The Associated Press
MADISON (AP) — Supporters of a planned $10 billion electronics factory that could bring 13,000 jobs in the largest economic-development project in Wisconsin history called it a once-a-generation opportunity during a public hearing Thursday.
State lawmakers are moving quickly to approve a $3 billion tax incentive deal for Foxconn Technology Group, based in Taiwan. The company, the world’s largest contract maker of electronics, announced last week that it plans to come to southeast Wisconsin to open the first factory for making liquid-crystal displays to be built outside Asia. The deal, which Wisconsin leaders and President Donald Trump have heralded as transformational for the state and national economy, requires the state to approve $3 billion worth of tax breaks, which will be contingent on Foxconn’s fulfilling its promises for hiring and spending.
The proposal is moving quickly: Thursday’s hearing came just six days after the bill was introduced. Democratic critics, who don’t have the votes in the Republican-controlled Legislature to stop the proposal, have argued that there shouldn’t be a vote without a detailed analysis from the nonpartisan Legislative Fiscal Bureau.
Democratic Rep. Tod Ohnstad, who represents a part of the state where the factory could be built, said his enthusiasm for the project is “tempered by many outstanding questions.”
Critics have raised alarms about other provisions that would waive environmental permits and regulations to speed up the construction of the plant. Foxconn has said it intends to build a campus with 20 million square feet of office space spread over 1.56 square miles. But critics question whether Foxconn will follow through, noting that it promised in 2013 to invest $30 million and hire 500 workers for a new, high-tech factory in Pennsylvania that was never built.
“We cannot let this opportunity pass us by,” said Scott Neitzel, the top aide to Gov. Scott Walker.
Foxconn CEO Terry Gou submitted a statement that was read by committee chairman Rep. Adam Neylon.
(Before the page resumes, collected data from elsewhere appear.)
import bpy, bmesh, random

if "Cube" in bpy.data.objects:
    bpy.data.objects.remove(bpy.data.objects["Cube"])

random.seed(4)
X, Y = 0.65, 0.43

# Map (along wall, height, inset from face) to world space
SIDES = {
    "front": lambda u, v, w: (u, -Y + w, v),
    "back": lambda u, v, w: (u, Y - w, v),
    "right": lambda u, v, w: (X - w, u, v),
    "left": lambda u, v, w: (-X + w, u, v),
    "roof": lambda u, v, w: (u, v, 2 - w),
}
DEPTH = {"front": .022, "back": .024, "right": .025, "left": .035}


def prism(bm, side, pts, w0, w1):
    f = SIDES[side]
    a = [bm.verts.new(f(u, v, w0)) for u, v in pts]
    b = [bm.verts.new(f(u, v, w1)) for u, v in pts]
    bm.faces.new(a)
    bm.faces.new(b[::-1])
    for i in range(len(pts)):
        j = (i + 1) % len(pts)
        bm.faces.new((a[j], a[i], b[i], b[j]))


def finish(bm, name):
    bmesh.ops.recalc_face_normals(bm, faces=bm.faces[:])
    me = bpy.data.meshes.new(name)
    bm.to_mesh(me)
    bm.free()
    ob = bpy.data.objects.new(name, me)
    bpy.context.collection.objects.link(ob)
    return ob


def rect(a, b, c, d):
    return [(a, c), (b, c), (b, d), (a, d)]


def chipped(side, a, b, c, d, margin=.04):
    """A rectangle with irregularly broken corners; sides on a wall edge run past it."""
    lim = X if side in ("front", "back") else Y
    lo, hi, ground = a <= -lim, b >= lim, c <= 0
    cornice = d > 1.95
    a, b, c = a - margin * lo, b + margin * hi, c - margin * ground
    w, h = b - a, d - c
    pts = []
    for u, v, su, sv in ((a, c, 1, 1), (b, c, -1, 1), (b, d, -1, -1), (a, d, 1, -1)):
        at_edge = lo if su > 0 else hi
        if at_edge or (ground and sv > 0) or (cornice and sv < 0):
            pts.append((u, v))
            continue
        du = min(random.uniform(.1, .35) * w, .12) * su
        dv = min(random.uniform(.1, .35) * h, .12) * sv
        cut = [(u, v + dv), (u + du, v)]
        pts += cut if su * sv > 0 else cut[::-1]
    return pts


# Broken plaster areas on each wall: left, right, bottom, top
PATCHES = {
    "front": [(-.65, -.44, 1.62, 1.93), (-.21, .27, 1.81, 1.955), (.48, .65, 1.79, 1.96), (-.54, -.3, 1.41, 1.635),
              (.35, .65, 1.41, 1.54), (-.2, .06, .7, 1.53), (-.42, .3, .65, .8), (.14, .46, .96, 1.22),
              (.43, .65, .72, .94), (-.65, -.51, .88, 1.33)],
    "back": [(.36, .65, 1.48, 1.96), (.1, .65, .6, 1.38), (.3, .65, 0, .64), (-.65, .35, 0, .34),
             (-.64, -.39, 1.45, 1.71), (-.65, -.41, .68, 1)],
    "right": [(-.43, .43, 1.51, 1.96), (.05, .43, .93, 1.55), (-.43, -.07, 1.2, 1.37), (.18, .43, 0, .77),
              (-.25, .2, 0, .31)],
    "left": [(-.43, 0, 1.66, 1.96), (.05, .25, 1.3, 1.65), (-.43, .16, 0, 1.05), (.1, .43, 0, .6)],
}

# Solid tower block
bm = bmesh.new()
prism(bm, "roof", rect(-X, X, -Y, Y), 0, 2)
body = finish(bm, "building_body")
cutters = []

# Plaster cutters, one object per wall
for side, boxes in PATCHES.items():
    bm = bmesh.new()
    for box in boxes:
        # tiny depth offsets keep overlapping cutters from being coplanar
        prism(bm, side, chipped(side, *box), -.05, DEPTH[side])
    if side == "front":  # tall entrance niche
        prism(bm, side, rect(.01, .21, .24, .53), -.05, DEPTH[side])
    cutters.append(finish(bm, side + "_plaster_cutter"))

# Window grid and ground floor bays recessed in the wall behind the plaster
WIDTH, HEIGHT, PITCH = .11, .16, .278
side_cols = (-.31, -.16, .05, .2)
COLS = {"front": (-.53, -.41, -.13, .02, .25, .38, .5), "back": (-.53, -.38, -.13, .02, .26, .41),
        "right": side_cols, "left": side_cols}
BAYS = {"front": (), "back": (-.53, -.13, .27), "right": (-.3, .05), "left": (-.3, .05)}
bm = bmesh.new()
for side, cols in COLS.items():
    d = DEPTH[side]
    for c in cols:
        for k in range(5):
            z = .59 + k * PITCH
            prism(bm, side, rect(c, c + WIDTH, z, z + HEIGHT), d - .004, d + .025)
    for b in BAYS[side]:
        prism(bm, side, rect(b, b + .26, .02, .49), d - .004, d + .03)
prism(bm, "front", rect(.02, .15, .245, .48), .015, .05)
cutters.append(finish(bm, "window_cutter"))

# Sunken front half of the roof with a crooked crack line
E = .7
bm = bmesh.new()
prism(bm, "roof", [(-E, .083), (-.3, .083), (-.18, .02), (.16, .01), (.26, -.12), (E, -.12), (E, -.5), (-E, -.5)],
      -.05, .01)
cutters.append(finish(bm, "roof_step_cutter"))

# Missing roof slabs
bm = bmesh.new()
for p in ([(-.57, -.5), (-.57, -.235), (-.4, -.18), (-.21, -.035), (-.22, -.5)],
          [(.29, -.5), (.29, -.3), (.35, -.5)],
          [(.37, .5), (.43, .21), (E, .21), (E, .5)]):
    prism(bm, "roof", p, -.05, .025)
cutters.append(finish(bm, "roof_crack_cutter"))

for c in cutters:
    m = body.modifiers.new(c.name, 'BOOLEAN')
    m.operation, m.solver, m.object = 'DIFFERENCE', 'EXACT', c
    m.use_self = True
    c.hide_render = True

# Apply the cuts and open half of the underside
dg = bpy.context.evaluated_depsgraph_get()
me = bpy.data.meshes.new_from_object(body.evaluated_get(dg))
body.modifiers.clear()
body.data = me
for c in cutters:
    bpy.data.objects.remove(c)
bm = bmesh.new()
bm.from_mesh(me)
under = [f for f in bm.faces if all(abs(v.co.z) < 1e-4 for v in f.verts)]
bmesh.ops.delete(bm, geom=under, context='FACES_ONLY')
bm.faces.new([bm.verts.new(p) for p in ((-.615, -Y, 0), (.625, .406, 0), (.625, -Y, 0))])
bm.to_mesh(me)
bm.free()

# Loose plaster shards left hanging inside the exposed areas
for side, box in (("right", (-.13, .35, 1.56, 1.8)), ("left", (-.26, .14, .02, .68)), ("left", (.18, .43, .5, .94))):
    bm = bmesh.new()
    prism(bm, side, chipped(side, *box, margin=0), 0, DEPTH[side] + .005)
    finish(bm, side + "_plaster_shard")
Gou said the project would “transform the American electronics industry.”
“Made in America makes sense for Foxconn and our customers and our business partners,” Gou said in the statement.
Foxconn hopes to open the plant by 2020 with 3,000 workers, a number that could increase to 13,000 over six years. Walker’s administration said there would be 22,000 additional indirect jobs created through the plant’s opening, 16,000 of which would be related to construction.
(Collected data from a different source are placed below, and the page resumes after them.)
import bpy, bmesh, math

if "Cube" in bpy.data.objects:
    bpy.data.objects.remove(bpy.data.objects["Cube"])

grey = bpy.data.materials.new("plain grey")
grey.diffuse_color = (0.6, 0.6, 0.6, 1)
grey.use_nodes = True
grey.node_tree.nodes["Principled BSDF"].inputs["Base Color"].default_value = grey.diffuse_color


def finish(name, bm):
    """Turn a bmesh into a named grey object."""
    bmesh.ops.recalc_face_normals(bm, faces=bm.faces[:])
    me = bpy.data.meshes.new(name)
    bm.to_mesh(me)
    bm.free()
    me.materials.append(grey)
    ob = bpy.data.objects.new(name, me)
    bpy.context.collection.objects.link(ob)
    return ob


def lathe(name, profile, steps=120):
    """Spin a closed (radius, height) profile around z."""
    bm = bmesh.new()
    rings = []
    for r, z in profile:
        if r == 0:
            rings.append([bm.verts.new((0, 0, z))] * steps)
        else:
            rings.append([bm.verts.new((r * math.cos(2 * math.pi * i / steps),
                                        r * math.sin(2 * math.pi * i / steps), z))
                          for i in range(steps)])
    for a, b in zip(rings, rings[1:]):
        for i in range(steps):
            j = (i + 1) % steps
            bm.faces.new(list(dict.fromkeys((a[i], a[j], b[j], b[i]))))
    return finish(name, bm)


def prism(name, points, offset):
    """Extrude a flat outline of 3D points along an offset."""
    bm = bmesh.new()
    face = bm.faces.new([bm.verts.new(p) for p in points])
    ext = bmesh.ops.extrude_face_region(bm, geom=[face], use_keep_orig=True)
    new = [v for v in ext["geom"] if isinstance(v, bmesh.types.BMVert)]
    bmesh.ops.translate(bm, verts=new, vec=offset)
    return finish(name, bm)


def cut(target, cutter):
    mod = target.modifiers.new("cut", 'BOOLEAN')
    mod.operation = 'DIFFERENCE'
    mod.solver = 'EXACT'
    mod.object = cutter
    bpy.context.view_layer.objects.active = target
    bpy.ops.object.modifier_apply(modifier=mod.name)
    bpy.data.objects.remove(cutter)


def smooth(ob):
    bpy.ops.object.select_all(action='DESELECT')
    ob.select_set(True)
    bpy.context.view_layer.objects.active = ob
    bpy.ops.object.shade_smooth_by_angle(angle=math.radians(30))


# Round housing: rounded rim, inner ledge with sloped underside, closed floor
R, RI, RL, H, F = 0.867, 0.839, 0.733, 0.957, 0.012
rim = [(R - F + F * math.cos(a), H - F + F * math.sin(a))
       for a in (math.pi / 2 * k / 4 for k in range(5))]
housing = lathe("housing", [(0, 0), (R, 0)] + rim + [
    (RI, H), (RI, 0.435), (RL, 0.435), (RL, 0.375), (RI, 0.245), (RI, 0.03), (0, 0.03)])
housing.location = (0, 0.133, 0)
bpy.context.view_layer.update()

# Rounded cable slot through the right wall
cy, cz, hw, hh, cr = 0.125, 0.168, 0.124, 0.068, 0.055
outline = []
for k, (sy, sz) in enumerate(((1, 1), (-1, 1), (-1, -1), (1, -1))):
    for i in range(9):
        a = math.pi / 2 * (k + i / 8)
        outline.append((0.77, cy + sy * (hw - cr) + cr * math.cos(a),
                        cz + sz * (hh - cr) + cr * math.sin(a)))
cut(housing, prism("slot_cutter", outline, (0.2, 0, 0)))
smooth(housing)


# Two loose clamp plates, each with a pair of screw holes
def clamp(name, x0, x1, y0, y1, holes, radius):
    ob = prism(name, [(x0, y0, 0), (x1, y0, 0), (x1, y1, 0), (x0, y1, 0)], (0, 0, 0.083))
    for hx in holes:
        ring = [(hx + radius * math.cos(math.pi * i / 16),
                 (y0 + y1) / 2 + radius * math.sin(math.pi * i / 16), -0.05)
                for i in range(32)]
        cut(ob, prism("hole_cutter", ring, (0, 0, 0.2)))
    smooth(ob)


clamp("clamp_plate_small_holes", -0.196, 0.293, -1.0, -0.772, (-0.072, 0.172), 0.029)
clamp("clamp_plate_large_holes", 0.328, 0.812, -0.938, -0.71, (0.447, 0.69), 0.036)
Under the deal, most of the $3 billion worth of tax breaks would be tied to Foxconn’s delivering on its investment and job-creation promises. The money would come as cash payments, ranging up to as much as $200 million a year, and could be recouped if Foxconn failed to live up to its promises.
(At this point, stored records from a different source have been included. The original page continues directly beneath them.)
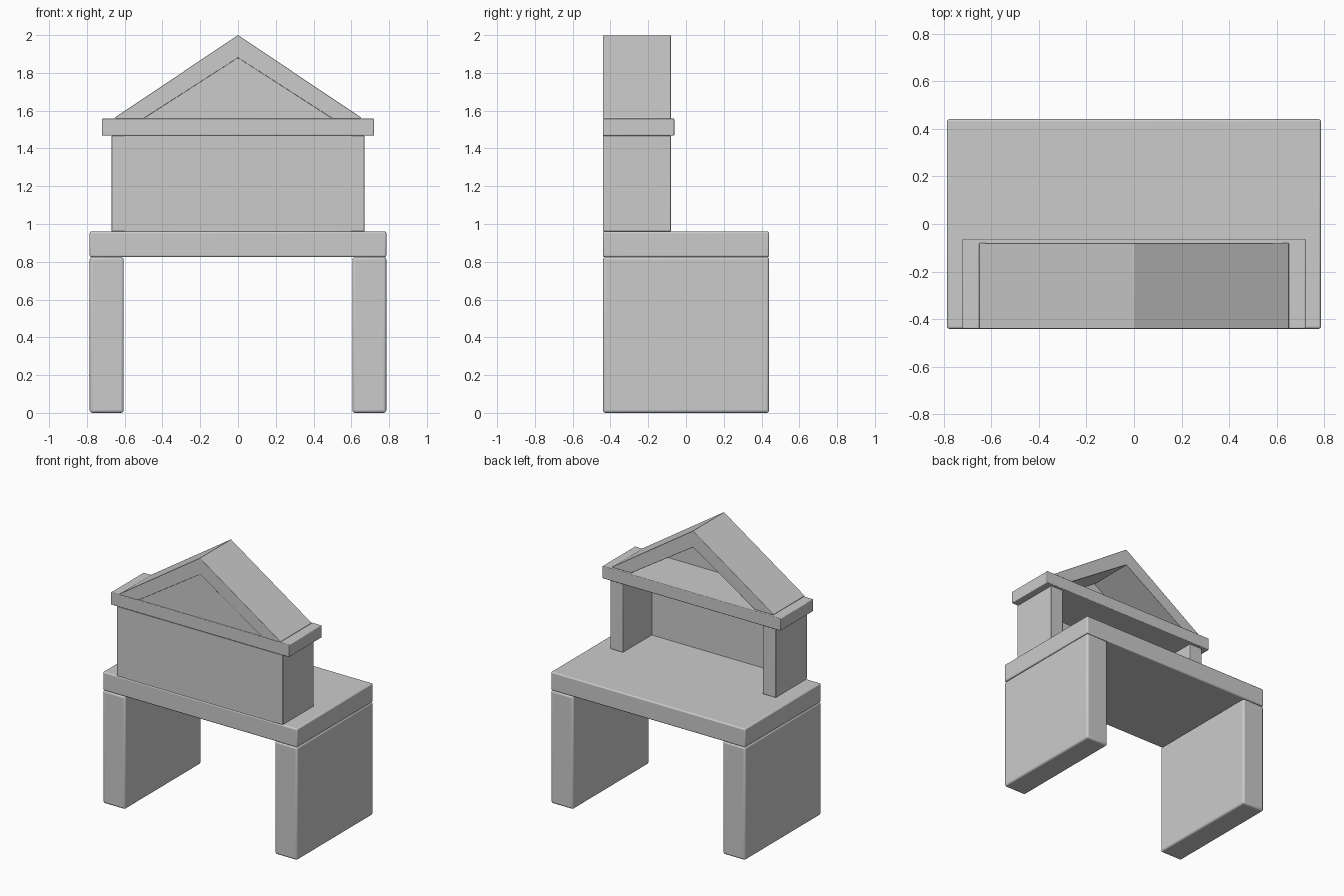
import bpy, bmesh

if "Cube" in bpy.data.objects:
    bpy.data.objects.remove(bpy.data.objects["Cube"])


def finish(name, bm, bevel):
    bmesh.ops.recalc_face_normals(bm, faces=bm.faces)
    mesh = bpy.data.meshes.new(name)
    bm.to_mesh(mesh)
    bm.free()
    obj = bpy.data.objects.new(name, mesh)
    bpy.context.collection.objects.link(obj)
    if bevel:
        mod = obj.modifiers.new("soft_edges", 'BEVEL')
        mod.width = bevel
        mod.segments = 3
        mod.limit_method = 'ANGLE'
    bpy.ops.object.select_all(action='DESELECT')
    obj.select_set(True)
    bpy.context.view_layer.objects.active = obj
    bpy.ops.object.shade_smooth_by_angle()
    return obj


def box(name, x, y, z, bevel=0.005):
    """Box from (min, max) ranges on each axis."""
    bm = bmesh.new()
    bmesh.ops.create_cube(bm, size=1)
    for v in bm.verts:
        for i, (lo, hi) in enumerate((x, y, z)):
            v.co[i] = lo if v.co[i] < 0 else hi
    return finish(name, bm, bevel)


def prism(name, profile, y0, y1, bevel=0.0):
    """Extrude an x-z outline from y0 to y1."""
    bm = bmesh.new()
    face = bm.faces.new([bm.verts.new((x, y0, z)) for x, z in profile])
    new = bmesh.ops.extrude_face_region(bm, geom=[face])["geom"]
    for v in new:
        if isinstance(v, bmesh.types.BMVert):
            v.co.y = y1
    return finish(name, bm, bevel)


FRONT, REAR = -0.44, -0.08

# Counter: two slab legs and a top
for side, s in (("left", -1), ("right", 1)):
    box(side + "_leg", sorted((s * 0.605, s * 0.785)), (FRONT, 0.44), (0, 0.825), 0.014)
box("counter_top", (-0.785, 0.785), (FRONT, 0.44), (0.825, 0.96), 0.009)

# Upper storey: posts joined by a thin front panel
for side, s in (("left", -1), ("right", 1)):
    box(side + "_post", sorted((s * 0.565, s * 0.67)), (FRONT, REAR), (0.96, 1.468), 0.004)
box("front_panel", (-0.6, 0.6), (FRONT, FRONT + 0.025), (0.96, 1.468), 0)

# Cornice shelf
box("cornice", (-0.72, 0.72), (FRONT, -0.062), (1.468, 1.558), 0.005)

# Gable roof, open at the back, with a thin infill panel near the front
prism("gable_roof", [(-0.65, 1.558), (-0.65, 1.565), (0, 2.0), (0.65, 1.565),
                     (0.65, 1.558), (0.5, 1.558), (0, 1.88), (-0.5, 1.558)],
      FRONT, REAR, 0.003)
prism("gable_panel", [(-0.51, 1.558), (0, 1.887), (0.51, 1.558)], FRONT + 0.008, FRONT + 0.02)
There is also a provision calling for the state to reimburse local governments 40 percent of the money that they might spend on infrastructure related to the Foxconn project. The money would be recouped only if the proposed plant were not built.
Elsewhere, the bill would allow the state to borrow $250 million for rebuilding Interstate 94, which connects Milwaukee and Chicago and is near where the plant is expected to be.
The committee on jobs and the economy plans to vote on Tuesday to advance the bill to the full Assembly, which is expected to pass it as soon as Aug. 14. It must also clear the GOP-controlled Senate, but Republicans there have said they first want to pass Wisconsin’s month-late budget.
Foxconn is best known for making iPhones and other Apple devices but its long list of customers includes Sony Corp., Dell Inc. and BlackBerry Ltd. In addition to the primary plant in southeastern Wisconsin, Foxconn is also eyeing a location in or near to Madison for a possible secondary site.